Some of the world’s most prominent astronomers –including Steven Hawking– are concerned that if aliens find us before we find them, we might find ourselves in a bit of a predicament. So, in the spirit of laying low, a pair of astronomers from Columbia University have developed a clever plan to hide Earth from alien civilizations that might be spying on us from afar. How do they propose to do this? With frickin’ laser beams, of course!
Here’s the deal: So the easiest way to spot a planet in a distant solar system is through this thing called the Transit Method. When a star shines normally, it emits a more or less constant level of brightness. But, if there’s a planet orbiting that star, and that planet passes in front of the star, the brightness dips a little bit because the planet is blocking a small amount of the star’s light and preventing it from reaching the observer. So by detecting these periodic dips in brightness, astronomers –and potentially aliens spying on our solar system– can deduce that there must be a planet orbiting the star.
To prevent aliens from detecting Earth in this way, astronomers from Columbia argue that we could use an array of laser beams to sort of “fill in” the little brightness gap that we leave when Earth passes in front of the Sun. What’s more is that, according to their calculations, doing so wouldn’t even require that much energy.

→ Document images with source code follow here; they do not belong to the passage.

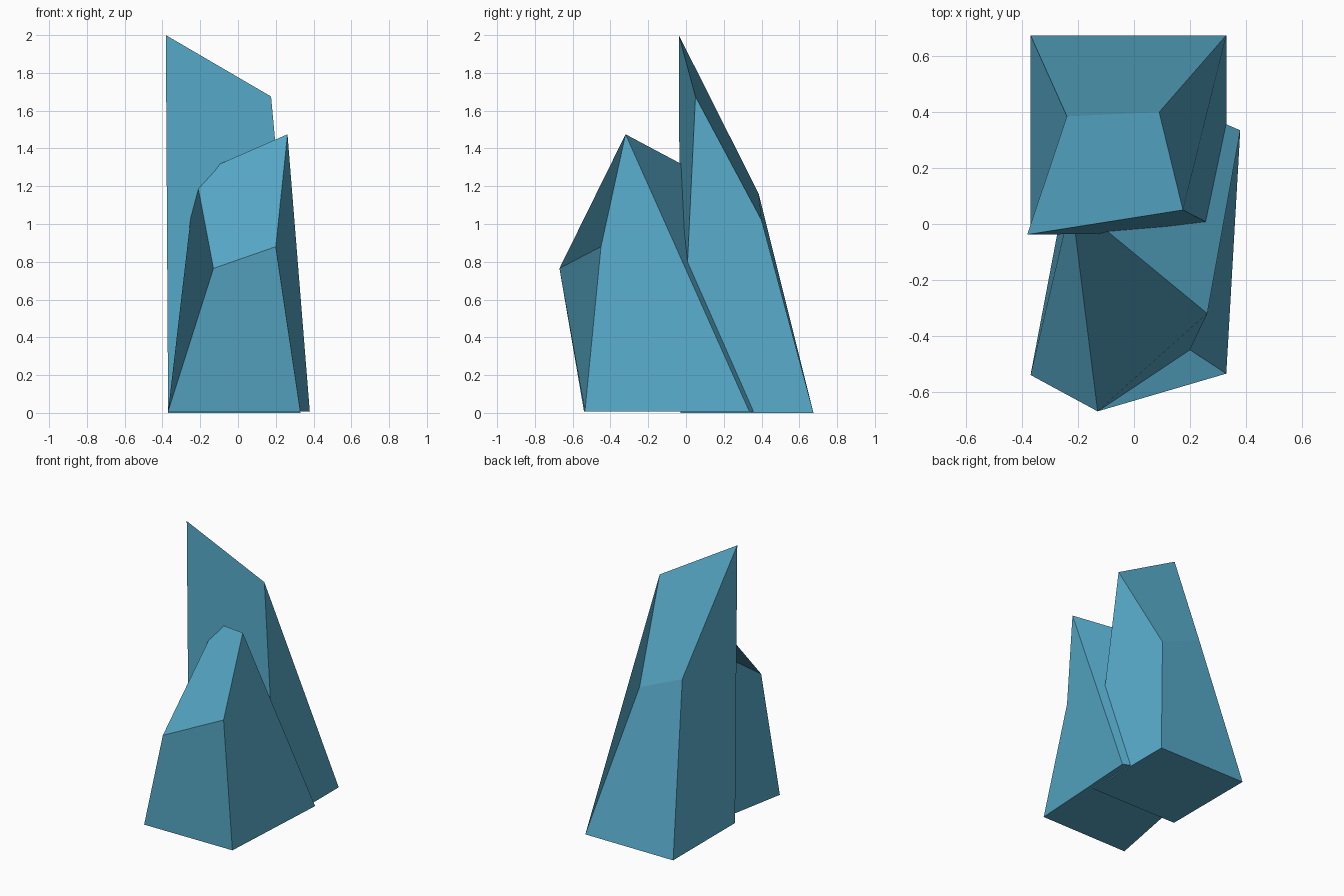
import bpy

if "Cube" in bpy.data.objects:
    bpy.data.objects.remove(bpy.data.objects["Cube"])

# One flat colour for both shards
blue = bpy.data.materials.new("crystal blue")
blue.diffuse_color = (0.095, 0.40, 0.58, 1)
blue.use_nodes = True
blue.node_tree.nodes["Principled BSDF"].inputs["Base Color"].default_value = blue.diffuse_color


def shard(name, base, top):
    """Closed four-sided shard; corners run front left, front right, back right, back left."""
    n = len(base)
    faces = [tuple(range(n - 1, -1, -1)), tuple(range(n, 2 * n))]
    for i in range(n):
        j = (i + 1) % n
        faces.append((j, n + j, n + i, i))
    mesh = bpy.data.meshes.new(name)
    mesh.from_pydata(base + top, [], faces)
    mesh.materials.append(blue)
    mesh.update()
    obj = bpy.data.objects.new(name, mesh)
    bpy.context.collection.objects.link(obj)
    return obj


# Tall shard at the back, its slanted cap peaking at the front left
shard("tall_back_shard",
      [(-0.37, -0.03, 0), (0.33, -0.03, 0), (0.33, 0.675, 0), (-0.37, 0.675, 0)],
      [(-0.382, -0.038, 2.0), (0.175, 0.05, 1.675), (0.09, 0.40, 1.02), (-0.24, 0.385, 1.16)])

# Shorter shard leaning against it, its back corner buried in the tall one
shard("short_front_shard",
      [(-0.37, -0.54, 0.008), (0.33, -0.535, 0.008), (0.38, 0.335, 0.008), (-0.16, 0.57, 0.008)],
      [(-0.13, -0.67, 0.765), (0.20, -0.45, 0.88), (0.262, -0.32, 1.475), (-0.224, 0.08, 1.262)])
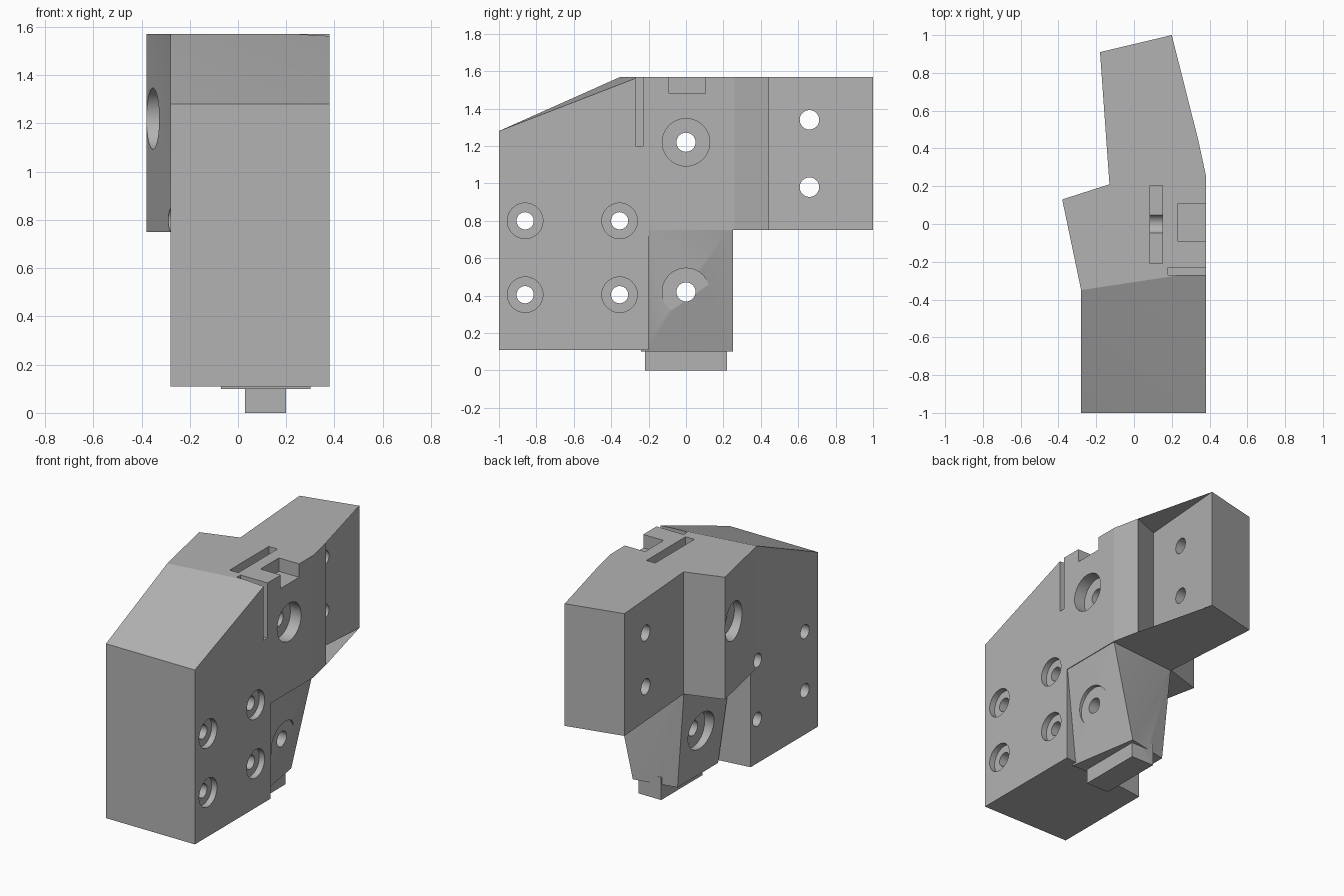
import bpy, bmesh, math
from mathutils import Matrix, Vector

cube = bpy.data.objects.get("Cube")
if cube:
    bpy.data.objects.remove(cube, do_unlink=True)

grey = bpy.data.materials.new("plain grey")
grey.use_nodes = True
colour = (0.45, 0.45, 0.45, 1)
grey.diffuse_color = colour
grey.node_tree.nodes["Principled BSDF"].inputs["Base Color"].default_value = colour


def finish(name, bm):
    bmesh.ops.recalc_face_normals(bm, faces=bm.faces)
    mesh = bpy.data.meshes.new(name)
    bm.to_mesh(mesh)
    bm.free()
    mesh.materials.append(grey)
    obj = bpy.data.objects.new(name, mesh)
    bpy.context.collection.objects.link(obj)
    return obj


def loft(name, lower, upper):
    """Solid between two matching outlines of 3D points."""
    bm = bmesh.new()
    a = [bm.verts.new(p) for p in lower]
    b = [bm.verts.new(p) for p in upper]
    bm.faces.new(a)
    bm.faces.new(b)
    n = len(a)
    for i in range(n):
        j = (i + 1) % n
        bm.faces.new((a[i], a[j], b[j], b[i]))
    bmesh.ops.triangulate(bm, faces=bm.faces)
    return finish(name, bm)


def prism(name, outline, z0, z1):
    return loft(name, [(x, y, z0) for x, y in outline], [(x, y, z1) for x, y in outline])


def box(name, x0, x1, y0, y1, z0, z1):
    return prism(name, [(x0, y0), (x1, y0), (x1, y1), (x0, y1)], z0, z1)


def bore(x0, x1, y, z, r):
    """Cylinder along x."""
    bm = bmesh.new()
    place = Matrix.Translation(Vector(((x0 + x1) / 2, y, z))) @ Matrix.Rotation(math.pi / 2, 4, "Y")
    bmesh.ops.create_cone(bm, cap_ends=True, segments=40, radius1=r, radius2=r,
                          depth=x1 - x0, matrix=place)
    return finish("bore_cutter", bm)


def combine(target, other, operation):
    mod = target.modifiers.new("combine", "BOOLEAN")
    mod.operation = operation
    mod.solver = "EXACT"
    mod.object = other
    bpy.context.view_layer.objects.active = target
    bpy.ops.object.modifier_apply(modifier=mod.name)
    bpy.data.objects.remove(other, do_unlink=True)


TOP, STEP = 1.57, 0.75

# Front block, with a slightly twisted sloping top
base = [(-0.28, -1), (0.38, -1), (0.38, -0.25), (0.38, -0.20), (-0.28, -0.285), (-0.28, -0.35)]
front_z = 1.28
body = loft("clamp_body", [(x, y, 0.11) for x, y in base],
            [(x, y, front_z if y == -1 else TOP) for x, y in base])

# Upper body with flared side and rear tail
upper_outline = [(-0.28, -0.35), (0.38, -0.25), (0.38, 0.26), (0.34, 0.445), (0.15, 0.37),
                 (0.20, 1.0), (-0.18, 0.91), (-0.13, 0.21), (-0.38, 0.13)]
combine(body, prism("upper_body", upper_outline, STEP, TOP), "UNION")

# Tapered lower column and the locating tab under it
column = loft("lower_column",
              [(-0.07, -0.24, 0.10), (0.30, -0.24, 0.10), (0.22, 0.25, 0.10), (-0.07, 0.19, 0.10)],
              [(-0.17, -0.24, 0.78), (0.379, -0.24, 0.78), (0.379, 0.25, 0.78), (-0.13, 0.205, 0.78)])
combine(body, column, "UNION")
combine(body, box("tab", 0.03, 0.20, -0.22, 0.22, 0, 0.15), "UNION")

# Top slot, top pocket and side slit
for name, size in {"top_slot": (0.085, 0.15, -0.21, 0.205, 1.2, 1.7),
                   "top_pocket": (0.23, 0.5, -0.09, 0.105, 1.48, 1.7),
                   "side_slit": (0.18, 0.5, -0.27, -0.23, 1.2, 1.7)}.items():
    combine(body, box(name, *size), "DIFFERENCE")

# Four counterbored holes through the front block
for y in (-0.86, -0.355):
    for z in (0.405, 0.80):
        combine(body, bore(-0.6, 0.6, y, z, 0.046), "DIFFERENCE")
        combine(body, bore(0.34, 0.6, y, z, 0.095), "DIFFERENCE")

# Two plain holes through the tail
for z in (0.98, 1.34):
    combine(body, bore(-0.6, 0.6, 0.66, z, 0.052), "DIFFERENCE")

# Two main holes, counterbored from both sides
for z, left, right in ((1.22, -0.27, 0.30), (0.42, -0.05, 0.325)):
    combine(body, bore(-0.6, 0.6, 0, z, 0.051), "DIFFERENCE")
    combine(body, bore(right, 0.6, 0, z, 0.127), "DIFFERENCE")
    combine(body, bore(-0.6, left, 0, z, 0.127), "DIFFERENCE")

# Smooth bores, crisp edges
bpy.ops.object.select_all(action="DESELECT")
body.select_set(True)
bpy.context.view_layer.objects.active = body
bpy.ops.object.shade_smooth_by_angle(angle=math.radians(12))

The proposed laser system would have to emit 30 megawatts of power for about 10 hours per year, which is roughly the same amount of power consumed by 70 homes over the course of a year. Head over to our full article to learn more.
Related: Just for the Tech Of It: Transparent wood, fly-bombing drones, a ninth planet
Next up: eating electricity. We don’t usually talk about products on this show, but this one is too ridiculous to pass up. It’s basically a fork that uses electricity to stimulate your tastebuds and make you perceive flavors that aren’t necessarily there. The device, which is still just a prototype at this point and doesn’t really have a name, is actually pretty simple. It’s really just a fork with a rechargeable battery and a button, so to use it, you just stab the food you’re trying to eat, press the button, and then place the food on your tongue.
When you do that, you complete the circuit, and a harmless amount of electricity will from from the fork, through your food, and onto your tongue – which in most cases will cause a false perception of saltiness.The idea seems to be that, with this device, you can make food taste salty — but without any actual salt, which is great for people with diet restrictions. Check out the original article to get the full scoop.
And finally: genetically engineered pig hearts. For the past few decades now, scientists have been trying to figure out the easiest way to make replacement hearts for humans in need of transplants. We’ve tried building mechanical ones, growing them with stem cells, and even making them with 3d printers — but now there’s a group that wants to solve the problem in a completely different way — they want to use hearts from genetically engineered pigs.
It’s a wildly complex process, but basically, scientists have figured out a way to breed pigs with a specific genetic mutation that makes their organs less likely to be rejected when transplanted into other animals. Researchers have been experimenting with the approach using baboons, and in just a few trials, they’ve managed to double the post-transplant lifespan of monkeys that were given pig hearts. If they keep up this trajectory, it stands to reason that pig-to-human heart transplants might become possible in the next few years — which would be awesome, because that way, when you eat so much bacon that you get congestive heart failure, you can just use the same animal to get a heart transplant. Problem: solution. Check out our full post for further details.